[Recorded data]

########

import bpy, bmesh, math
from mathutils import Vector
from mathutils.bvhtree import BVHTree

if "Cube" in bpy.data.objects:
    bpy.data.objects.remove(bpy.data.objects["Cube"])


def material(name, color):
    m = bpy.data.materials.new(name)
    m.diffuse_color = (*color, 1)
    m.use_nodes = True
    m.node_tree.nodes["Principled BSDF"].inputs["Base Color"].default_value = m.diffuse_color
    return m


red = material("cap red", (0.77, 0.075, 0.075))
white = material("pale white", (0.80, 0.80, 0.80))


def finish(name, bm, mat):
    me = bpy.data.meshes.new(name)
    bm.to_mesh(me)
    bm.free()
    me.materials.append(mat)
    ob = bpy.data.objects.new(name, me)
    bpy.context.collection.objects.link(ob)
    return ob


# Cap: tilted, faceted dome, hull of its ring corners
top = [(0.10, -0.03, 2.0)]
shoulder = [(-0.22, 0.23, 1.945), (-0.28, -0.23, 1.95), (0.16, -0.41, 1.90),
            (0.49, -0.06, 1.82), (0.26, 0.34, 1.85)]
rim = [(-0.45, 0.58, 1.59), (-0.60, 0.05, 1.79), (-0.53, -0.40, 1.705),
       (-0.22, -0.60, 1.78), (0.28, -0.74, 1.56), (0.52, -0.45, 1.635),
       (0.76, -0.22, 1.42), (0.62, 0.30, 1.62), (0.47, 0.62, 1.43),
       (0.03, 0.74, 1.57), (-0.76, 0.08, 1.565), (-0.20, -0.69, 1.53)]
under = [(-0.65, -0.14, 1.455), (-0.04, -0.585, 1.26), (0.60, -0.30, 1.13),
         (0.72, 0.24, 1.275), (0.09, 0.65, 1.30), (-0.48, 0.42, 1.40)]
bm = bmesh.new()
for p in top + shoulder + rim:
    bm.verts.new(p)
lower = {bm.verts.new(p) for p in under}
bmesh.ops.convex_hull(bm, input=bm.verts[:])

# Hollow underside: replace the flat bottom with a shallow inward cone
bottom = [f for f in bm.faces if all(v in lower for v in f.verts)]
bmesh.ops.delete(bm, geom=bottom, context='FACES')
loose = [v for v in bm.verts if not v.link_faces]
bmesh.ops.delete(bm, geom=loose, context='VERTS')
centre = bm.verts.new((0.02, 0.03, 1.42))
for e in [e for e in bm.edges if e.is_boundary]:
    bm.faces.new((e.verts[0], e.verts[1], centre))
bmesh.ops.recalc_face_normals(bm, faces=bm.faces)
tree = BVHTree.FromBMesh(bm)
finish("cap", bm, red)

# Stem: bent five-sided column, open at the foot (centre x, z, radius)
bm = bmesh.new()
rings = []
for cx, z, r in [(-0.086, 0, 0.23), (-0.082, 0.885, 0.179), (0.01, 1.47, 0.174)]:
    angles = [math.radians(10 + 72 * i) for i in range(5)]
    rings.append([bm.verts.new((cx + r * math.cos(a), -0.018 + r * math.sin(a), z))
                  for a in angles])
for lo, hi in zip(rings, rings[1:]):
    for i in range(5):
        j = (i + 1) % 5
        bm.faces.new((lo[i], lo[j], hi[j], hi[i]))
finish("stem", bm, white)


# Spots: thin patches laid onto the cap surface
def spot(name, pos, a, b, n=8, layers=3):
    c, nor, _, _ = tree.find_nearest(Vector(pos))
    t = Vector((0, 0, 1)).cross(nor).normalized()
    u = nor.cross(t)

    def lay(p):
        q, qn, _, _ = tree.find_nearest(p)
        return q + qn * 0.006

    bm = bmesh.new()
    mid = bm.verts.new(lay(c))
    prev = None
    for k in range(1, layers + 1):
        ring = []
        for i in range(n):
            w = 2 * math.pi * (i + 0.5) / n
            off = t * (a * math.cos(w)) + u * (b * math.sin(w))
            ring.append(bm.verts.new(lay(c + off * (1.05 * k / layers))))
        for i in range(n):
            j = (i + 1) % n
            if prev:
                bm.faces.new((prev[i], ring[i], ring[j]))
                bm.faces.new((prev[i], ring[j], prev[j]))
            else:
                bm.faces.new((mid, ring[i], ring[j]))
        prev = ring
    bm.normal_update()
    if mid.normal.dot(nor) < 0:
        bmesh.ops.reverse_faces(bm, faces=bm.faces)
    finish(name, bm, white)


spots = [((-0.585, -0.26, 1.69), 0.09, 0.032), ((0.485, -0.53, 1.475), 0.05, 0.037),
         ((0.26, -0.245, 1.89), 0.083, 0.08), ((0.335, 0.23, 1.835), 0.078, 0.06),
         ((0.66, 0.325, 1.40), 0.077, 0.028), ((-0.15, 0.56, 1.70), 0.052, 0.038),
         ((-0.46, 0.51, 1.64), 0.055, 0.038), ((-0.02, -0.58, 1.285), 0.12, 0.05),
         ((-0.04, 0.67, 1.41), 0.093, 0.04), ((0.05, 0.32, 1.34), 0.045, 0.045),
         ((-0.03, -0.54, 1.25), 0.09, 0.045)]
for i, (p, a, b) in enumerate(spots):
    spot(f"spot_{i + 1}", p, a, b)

########

### Assigned task
May I have all of the records repeated exactly?

### Exercise solution
import bpy, bmesh, math
from mathutils import Vector
from mathutils.bvhtree import BVHTree

if "Cube" in bpy.data.objects:
    bpy.data.objects.remove(bpy.data.objects["Cube"])


def material(name, color):
    m = bpy.data.materials.new(name)
    m.diffuse_color = (*color, 1)
    m.use_nodes = True
    m.node_tree.nodes["Principled BSDF"].inputs["Base Color"].default_value = m.diffuse_color
    return m


red = material("cap red", (0.77, 0.075, 0.075))
white = material("pale white", (0.80, 0.80, 0.80))


def finish(name, bm, mat):
    me = bpy.data.meshes.new(name)
    bm.to_mesh(me)
    bm.free()
    me.materials.append(mat)
    ob = bpy.data.objects.new(name, me)
    bpy.context.collection.objects.link(ob)
    return ob


# Cap: tilted, faceted dome, hull of its ring corners
top = [(0.10, -0.03, 2.0)]
shoulder = [(-0.22, 0.23, 1.945), (-0.28, -0.23, 1.95), (0.16, -0.41, 1.90),
            (0.49, -0.06, 1.82), (0.26, 0.34, 1.85)]
rim = [(-0.45, 0.58, 1.59), (-0.60, 0.05, 1.79), (-0.53, -0.40, 1.705),
       (-0.22, -0.60, 1.78), (0.28, -0.74, 1.56), (0.52, -0.45, 1.635),
       (0.76, -0.22, 1.42), (0.62, 0.30, 1.62), (0.47, 0.62, 1.43),
       (0.03, 0.74, 1.57), (-0.76, 0.08, 1.565), (-0.20, -0.69, 1.53)]
under = [(-0.65, -0.14, 1.455), (-0.04, -0.585, 1.26), (0.60, -0.30, 1.13),
         (0.72, 0.24, 1.275), (0.09, 0.65, 1.30), (-0.48, 0.42, 1.40)]
bm = bmesh.new()
for p in top + shoulder + rim:
    bm.verts.new(p)
lower = {bm.verts.new(p) for p in under}
bmesh.ops.convex_hull(bm, input=bm.verts[:])

# Hollow underside: replace the flat bottom with a shallow inward cone
bottom = [f for f in bm.faces if all(v in lower for v in f.verts)]
bmesh.ops.delete(bm, geom=bottom, context='FACES')
loose = [v for v in bm.verts if not v.link_faces]
bmesh.ops.delete(bm, geom=loose, context='VERTS')
centre = bm.verts.new((0.02, 0.03, 1.42))
for e in [e for e in bm.edges if e.is_boundary]:
    bm.faces.new((e.verts[0], e.verts[1], centre))
bmesh.ops.recalc_face_normals(bm, faces=bm.faces)
tree = BVHTree.FromBMesh(bm)
finish("cap", bm, red)

# Stem: bent five-sided column, open at the foot (centre x, z, radius)
bm = bmesh.new()
rings = []
for cx, z, r in [(-0.086, 0, 0.23), (-0.082, 0.885, 0.179), (0.01, 1.47, 0.174)]:
    angles = [math.radians(10 + 72 * i) for i in range(5)]
    rings.append([bm.verts.new((cx + r * math.cos(a), -0.018 + r * math.sin(a), z))
                  for a in angles])
for lo, hi in zip(rings, rings[1:]):
    for i in range(5):
        j = (i + 1) % 5
        bm.faces.new((lo[i], lo[j], hi[j], hi[i]))
finish("stem", bm, white)


# Spots: thin patches laid onto the cap surface
def spot(name, pos, a, b, n=8, layers=3):
    c, nor, _, _ = tree.find_nearest(Vector(pos))
    t = Vector((0, 0, 1)).cross(nor).normalized()
    u = nor.cross(t)

    def lay(p):
        q, qn, _, _ = tree.find_nearest(p)
        return q + qn * 0.006

    bm = bmesh.new()
    mid = bm.verts.new(lay(c))
    prev = None
    for k in range(1, layers + 1):
        ring = []
        for i in range(n):
            w = 2 * math.pi * (i + 0.5) / n
            off = t * (a * math.cos(w)) + u * (b * math.sin(w))
            ring.append(bm.verts.new(lay(c + off * (1.05 * k / layers))))
        for i in range(n):
            j = (i + 1) % n
            if prev:
                bm.faces.new((prev[i], ring[i], ring[j]))
                bm.faces.new((prev[i], ring[j], prev[j]))
            else:
                bm.faces.new((mid, ring[i], ring[j]))
        prev = ring
    bm.normal_update()
    if mid.normal.dot(nor) < 0:
        bmesh.ops.reverse_faces(bm, faces=bm.faces)
    finish(name, bm, white)


spots = [((-0.585, -0.26, 1.69), 0.09, 0.032), ((0.485, -0.53, 1.475), 0.05, 0.037),
         ((0.26, -0.245, 1.89), 0.083, 0.08), ((0.335, 0.23, 1.835), 0.078, 0.06),
         ((0.66, 0.325, 1.40), 0.077, 0.028), ((-0.15, 0.56, 1.70), 0.052, 0.038),
         ((-0.46, 0.51, 1.64), 0.055, 0.038), ((-0.02, -0.58, 1.285), 0.12, 0.05),
         ((-0.04, 0.67, 1.41), 0.093, 0.04), ((0.05, 0.32, 1.34), 0.045, 0.045),
         ((-0.03, -0.54, 1.25), 0.09, 0.045)]
for i, (p, a, b) in enumerate(spots):
    spot(f"spot_{i + 1}", p, a, b)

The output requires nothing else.